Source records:
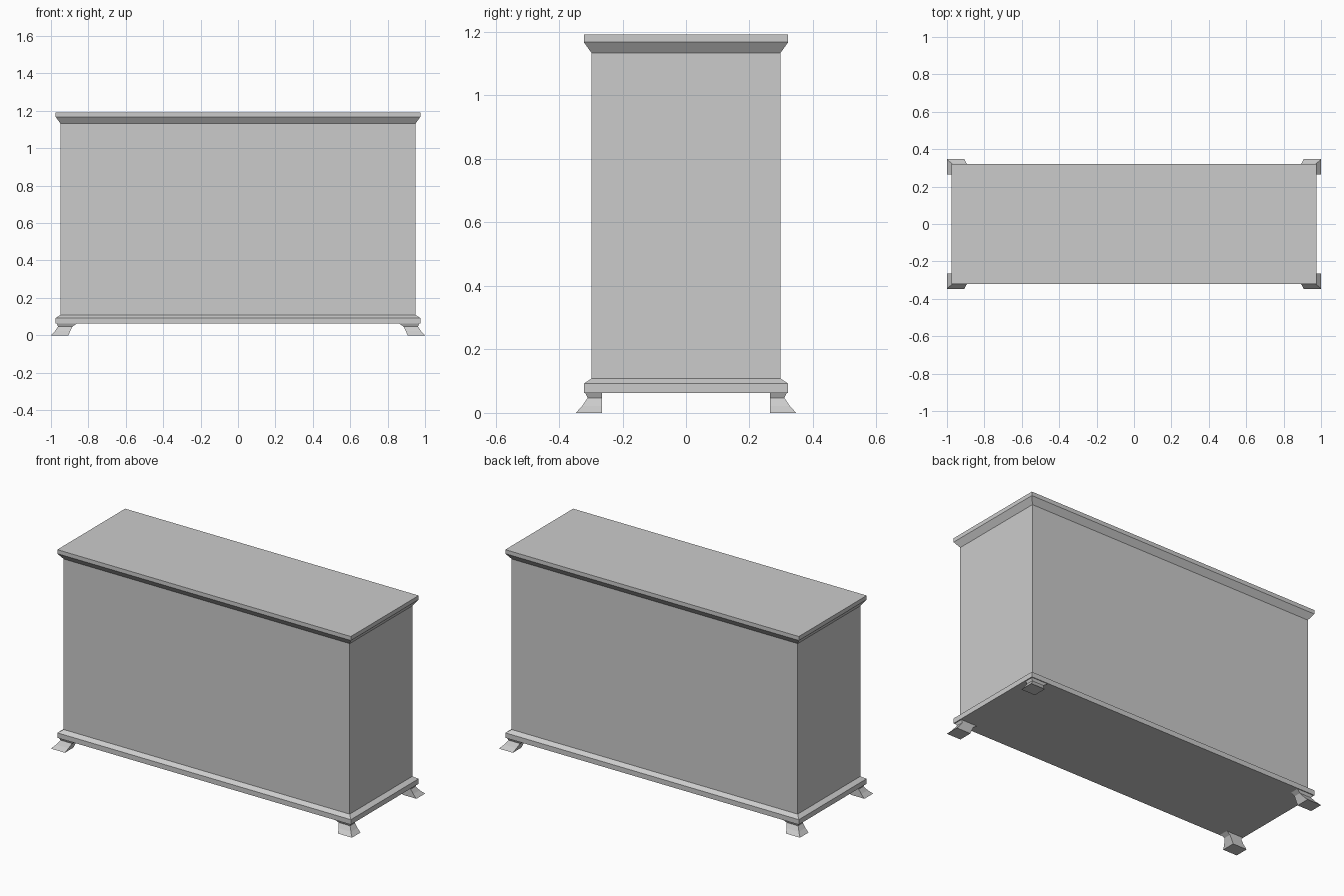
import bpy
import bmesh

cube = bpy.data.objects.get("Cube")
if cube:
    bpy.data.objects.remove(cube, do_unlink=True)

grey = bpy.data.materials.new("plain_grey")
grey.use_nodes = True
colour = (0.6, 0.6, 0.6, 1)
grey.diffuse_color = colour
grey.node_tree.nodes["Principled BSDF"].inputs["Base Color"].default_value = colour


def loft(name, sections):
    """Stack rectangles (z, x0, x1, y0, y1) into a closed, flat-faced solid."""
    bm = bmesh.new()
    rings = [[bm.verts.new((x, y, z)) for x, y in
              ((x0, y0), (x1, y0), (x1, y1), (x0, y1))]
             for z, x0, x1, y0, y1 in sections]
    for low, high in zip(rings, rings[1:]):
        for i in range(4):
            j = (i + 1) % 4
            bm.faces.new((low[i], low[j], high[j], high[i]))
    bm.faces.new(rings[0][::-1])
    bm.faces.new(rings[-1])
    bmesh.ops.recalc_face_normals(bm, faces=bm.faces)
    mesh = bpy.data.meshes.new(name)
    bm.to_mesh(mesh)
    bm.free()
    mesh.materials.append(grey)
    obj = bpy.data.objects.new(name, mesh)
    bpy.context.collection.objects.link(obj)
    return obj


def centred(z, half_x, half_y):
    return (z, -half_x, half_x, -half_y, half_y)


body_x, body_y = 0.95, 0.297
lip_x, lip_y = 0.975, 0.322

# Plinth with a sloped upper edge
loft("base_plinth", [centred(0.062, lip_x, lip_y), centred(0.092, lip_x, lip_y),
                     centred(0.109, body_x, body_y)])

# Plain cabinet box
loft("cabinet_body", [centred(0.109, body_x, body_y), centred(1.133, body_x, body_y)])

# Top slab flaring out from the body
loft("top_cornice", [centred(1.133, body_x, body_y), centred(1.168, lip_x, lip_y),
                     centred(1.192, lip_x, lip_y)])

# Flared corner foot, mirrored to all four corners
foot = loft("corner_feet", [
    (0.0, 0.907, 1.0, 0.265, 0.347),
    (0.022, 0.897, 0.979, 0.265, 0.327),
    (0.047, 0.885, 0.962, 0.265, 0.310),
    (0.062, 0.862, 0.969, 0.265, 0.317),
])
mirror = foot.modifiers.new("four_corners", "MIRROR")
mirror.use_axis = (True, True, False)
mirror.use_mirror_merge = False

**PROBLEM TO WORK ON**.
Images stay out, but the rest of the data above must be repeated exactly.

**SOLVED PROBLEM**.
import bpy
import bmesh

cube = bpy.data.objects.get("Cube")
if cube:
    bpy.data.objects.remove(cube, do_unlink=True)

grey = bpy.data.materials.new("plain_grey")
grey.use_nodes = True
colour = (0.6, 0.6, 0.6, 1)
grey.diffuse_color = colour
grey.node_tree.nodes["Principled BSDF"].inputs["Base Color"].default_value = colour


def loft(name, sections):
    """Stack rectangles (z, x0, x1, y0, y1) into a closed, flat-faced solid."""
    bm = bmesh.new()
    rings = [[bm.verts.new((x, y, z)) for x, y in
              ((x0, y0), (x1, y0), (x1, y1), (x0, y1))]
             for z, x0, x1, y0, y1 in sections]
    for low, high in zip(rings, rings[1:]):
        for i in range(4):
            j = (i + 1) % 4
            bm.faces.new((low[i], low[j], high[j], high[i]))
    bm.faces.new(rings[0][::-1])
    bm.faces.new(rings[-1])
    bmesh.ops.recalc_face_normals(bm, faces=bm.faces)
    mesh = bpy.data.meshes.new(name)
    bm.to_mesh(mesh)
    bm.free()
    mesh.materials.append(grey)
    obj = bpy.data.objects.new(name, mesh)
    bpy.context.collection.objects.link(obj)
    return obj


def centred(z, half_x, half_y):
    return (z, -half_x, half_x, -half_y, half_y)


body_x, body_y = 0.95, 0.297
lip_x, lip_y = 0.975, 0.322

# Plinth with a sloped upper edge
loft("base_plinth", [centred(0.062, lip_x, lip_y), centred(0.092, lip_x, lip_y),
                     centred(0.109, body_x, body_y)])

# Plain cabinet box
loft("cabinet_body", [centred(0.109, body_x, body_y), centred(1.133, body_x, body_y)])

# Top slab flaring out from the body
loft("top_cornice", [centred(1.133, body_x, body_y), centred(1.168, lip_x, lip_y),
                     centred(1.192, lip_x, lip_y)])

# Flared corner foot, mirrored to all four corners
foot = loft("corner_feet", [
    (0.0, 0.907, 1.0, 0.265, 0.347),
    (0.022, 0.897, 0.979, 0.265, 0.327),
    (0.047, 0.885, 0.962, 0.265, 0.310),
    (0.062, 0.862, 0.969, 0.265, 0.317),
])
mirror = foot.modifiers.new("four_corners", "MIRROR")
mirror.use_axis = (True, True, False)
mirror.use_mirror_merge = False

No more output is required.